AVAILABLE RECORDS:
---------------

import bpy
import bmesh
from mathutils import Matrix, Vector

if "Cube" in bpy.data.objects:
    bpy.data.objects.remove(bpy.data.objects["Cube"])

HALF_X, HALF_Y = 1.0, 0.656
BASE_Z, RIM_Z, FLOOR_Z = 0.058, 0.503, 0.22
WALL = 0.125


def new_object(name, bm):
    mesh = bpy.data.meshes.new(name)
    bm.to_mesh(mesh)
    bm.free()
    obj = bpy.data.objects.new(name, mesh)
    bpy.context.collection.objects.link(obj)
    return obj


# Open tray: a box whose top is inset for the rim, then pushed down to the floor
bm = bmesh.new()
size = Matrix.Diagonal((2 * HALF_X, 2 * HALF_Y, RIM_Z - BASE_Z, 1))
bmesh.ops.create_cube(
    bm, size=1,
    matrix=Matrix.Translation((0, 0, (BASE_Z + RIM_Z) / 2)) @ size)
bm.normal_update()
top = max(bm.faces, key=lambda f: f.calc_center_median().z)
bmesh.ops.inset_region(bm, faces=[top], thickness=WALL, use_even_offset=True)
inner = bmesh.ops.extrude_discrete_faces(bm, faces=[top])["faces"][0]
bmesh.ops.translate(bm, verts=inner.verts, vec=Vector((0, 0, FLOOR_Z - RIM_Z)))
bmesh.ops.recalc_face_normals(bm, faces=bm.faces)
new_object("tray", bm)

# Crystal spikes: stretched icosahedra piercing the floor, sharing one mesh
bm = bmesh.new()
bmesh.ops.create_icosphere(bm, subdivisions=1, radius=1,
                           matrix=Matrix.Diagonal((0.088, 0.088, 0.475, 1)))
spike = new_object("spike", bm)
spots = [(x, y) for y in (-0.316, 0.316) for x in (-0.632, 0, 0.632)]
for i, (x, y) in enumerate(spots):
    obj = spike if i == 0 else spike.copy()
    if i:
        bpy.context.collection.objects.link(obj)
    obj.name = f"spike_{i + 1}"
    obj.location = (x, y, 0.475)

---------------

EXERCISE OBJECTIVE:
Which lines run from the one holding "mesh = bpy.data.meshes.new(name)" through the one holding "FLOOR_Z - RIM_Z)))" in the records above? Repeat them exactly, both included, and nothing more.

FINISHED EXERCISE:
    mesh = bpy.data.meshes.new(name)
    bm.to_mesh(mesh)
    bm.free()
    obj = bpy.data.objects.new(name, mesh)
    bpy.context.collection.objects.link(obj)
    return obj


# Open tray: a box whose top is inset for the rim, then pushed down to the floor
bm = bmesh.new()
size = Matrix.Diagonal((2 * HALF_X, 2 * HALF_Y, RIM_Z - BASE_Z, 1))
bmesh.ops.create_cube(
    bm, size=1,
    matrix=Matrix.Translation((0, 0, (BASE_Z + RIM_Z) / 2)) @ size)
bm.normal_update()
top = max(bm.faces, key=lambda f: f.calc_center_median().z)
bmesh.ops.inset_region(bm, faces=[top], thickness=WALL, use_even_offset=True)
inner = bmesh.ops.extrude_discrete_faces(bm, faces=[top])["faces"][0]
bmesh.ops.translate(bm, verts=inner.verts, vec=Vector((0, 0, FLOOR_Z - RIM_Z)))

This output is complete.